# What the task asks
Search the material below for the word "ringGeometry". Copy every line that has it.

# Provided data
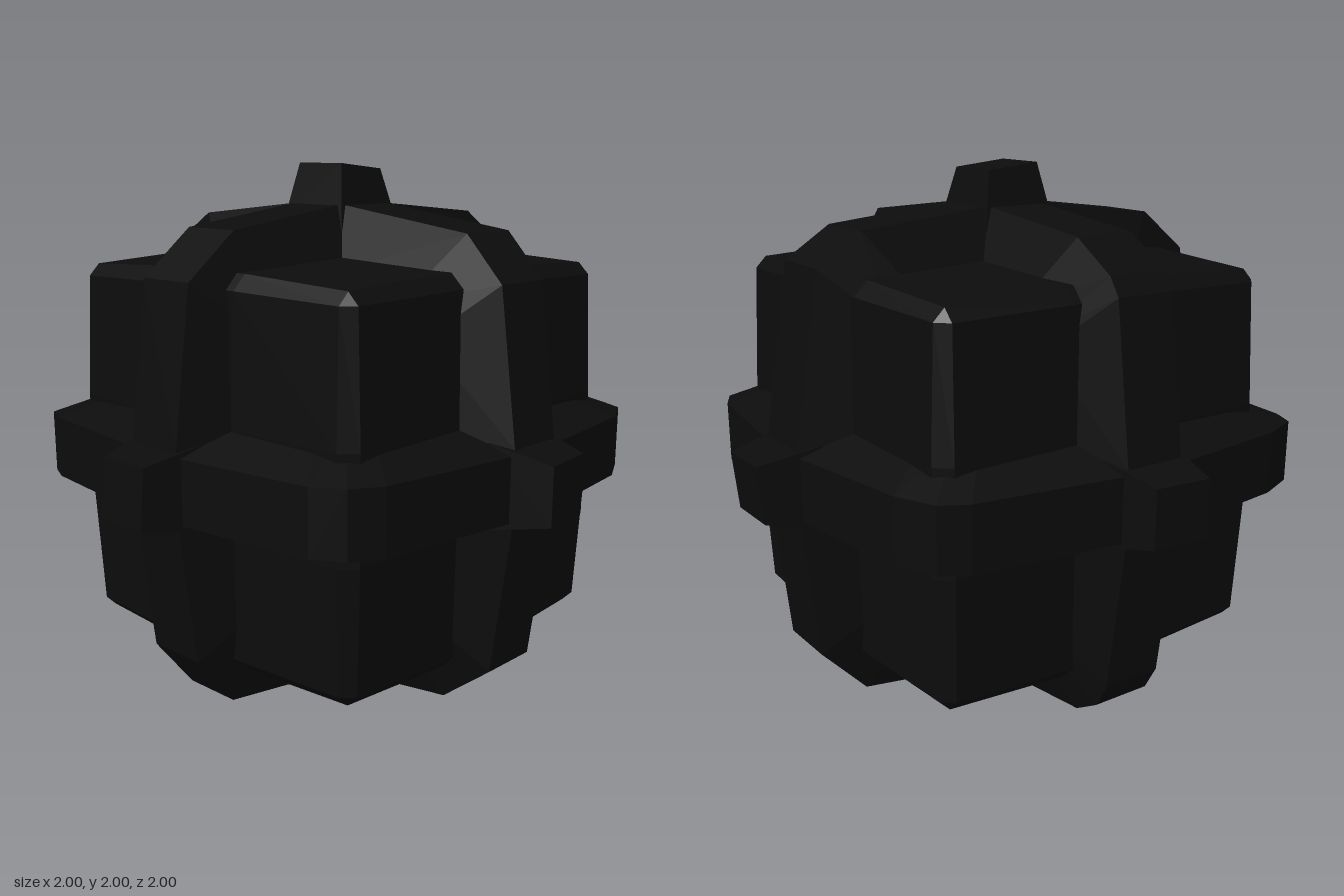
import * as THREE from 'three';
import { ConvexGeometry } from 'three/addons/geometries/ConvexGeometry.js';

// Outline of each ring, counter-clockwise in its own plane, centred on the origin
const uprightSide = [
  [.86, .13], [.765, .71], [.6, .815], [.13, .86], [-.13, .86], [-.6, .8], [-.79, .65], [-.86, .13],
  [-.86, -.13], [-.8, -.6], [-.65, -.79], [-.13, -.86], [.13, -.86], [.64, -.79], [.81, -.61], [.86, -.13],
];
const uprightFront = [
  [.86, .13], [.79, .64], [.65, .79], [.13, .86], [-.13, .86], [-.59, .81], [-.75, .71], [-.79, .65], [-.86, .13],
  [-.86, -.13], [-.79, -.65], [-.74, -.74], [-.64, -.8], [-.13, -.86], [.13, -.86], [.6, -.8], [.79, -.65], [.86, -.13],
];
const level = [
  [-.13, .86], [-.6, .8], [-.75, .74], [-.79, .65], [-.86, .13], [-.86, -.11], [-.8, -.63], [-.74, -.73], [-.64, -.79],
  [-.13, -.86], [.13, -.86], [.6, -.8], [.74, -.73], [.79, -.63], [.86, -.12], [.86, .13], [.79, .6], [.73, .74], [.64, .79], [.13, .86],
];

// Closed band with a trapezoid section: narrow outside, wide where it meets the body
function ringGeometry(outline, place) {
  const section = [[1, .11], [1, -.11], [.72, -.21], [.72, .21]];
  const positions = [], index = [], n = outline.length;
  outline.forEach(([a, b], i) => {
    const j = (i + 1) % n;
    section.forEach(([s, c], k) => {
      positions.push(...place(a * s, b * s, c));
      const m = (k + 1) % 4;
      index.push(i * 4 + m, j * 4 + m, j * 4 + k, i * 4 + m, j * 4 + k, i * 4 + k);
    });
  });
  const g = new THREE.BufferGeometry();
  g.setAttribute('position', new THREE.Float32BufferAttribute(positions, 3));
  g.setIndex(index);
  const flat = g.toNonIndexed();
  flat.computeVertexNormals();
  return flat;
}

// Bulging cube with softened edges and corners
function bodyGeometry() {
  const points = [];
  for (const x of [-1, 1]) for (const y of [-1, 1]) for (const z of [-1, 1]) {
    const add = (a, b, c) => points.push(new THREE.Vector3(a * x, b * y, c * z));
    for (const [p, q, r] of [[.69, .18, .18], [.67, .18, .62], [.67, .62, .18], [.65, .61, .61]]) {
      add(p, q, r);
      add(r, p, q);
      add(q, r, p);
    }
  }
  return new ConvexGeometry(points);
}

// Four-sided stud pointing up, its top slightly slanted
function studGeometry() {
  const points = [];
  for (const x of [-1, 1]) for (const z of [-1, 1]) {
    points.push(new THREE.Vector3(x * .145, .78, z * .145));
    points.push(new THREE.Vector3(x * .1, .99 - x * .01, z * .1));
  }
  return new ConvexGeometry(points);
}

export function createModel() {
  const group = new THREE.Group();
  const material = new THREE.MeshStandardMaterial({ color: 0x0c0c0c, flatShading: true });
  const add = (name, geometry) => {
    const mesh = new THREE.Mesh(geometry, material);
    mesh.name = name;
    mesh.position.y = 1;
    group.add(mesh);
    return mesh;
  };

  add('body', bodyGeometry());

  // Three crossing rings
  add('sideToSideRing', ringGeometry(uprightSide, (a, b, c) => [a, b, c]));
  add('frontToBackRing', ringGeometry(uprightFront, (a, b, c) => [-c, b, a]));
  add('levelRing', ringGeometry(level, (a, b, c) => [a, c, -b]));

  // A stud on every crossing
  const stud = studGeometry();
  const h = Math.PI / 2;
  const studs = {
    topStud: [0, 0, 0], bottomStud: [0, 0, 2 * h],
    leftStud: [0, 0, -h], rightStud: [0, 0, h],
    frontStud: [h, 0, 0], backStud: [-h, 0, 0],
  };
  for (const [name, turn] of Object.entries(studs)) add(name, stud).rotation.set(...turn);

  return group;
}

# Exercise result
function ringGeometry(outline, place) {
  add('sideToSideRing', ringGeometry(uprightSide, (a, b, c) => [a, b, c]));
  add('frontToBackRing', ringGeometry(uprightFront, (a, b, c) => [-c, b, a]));
  add('levelRing', ringGeometry(level, (a, b, c) => [a, c, -b]));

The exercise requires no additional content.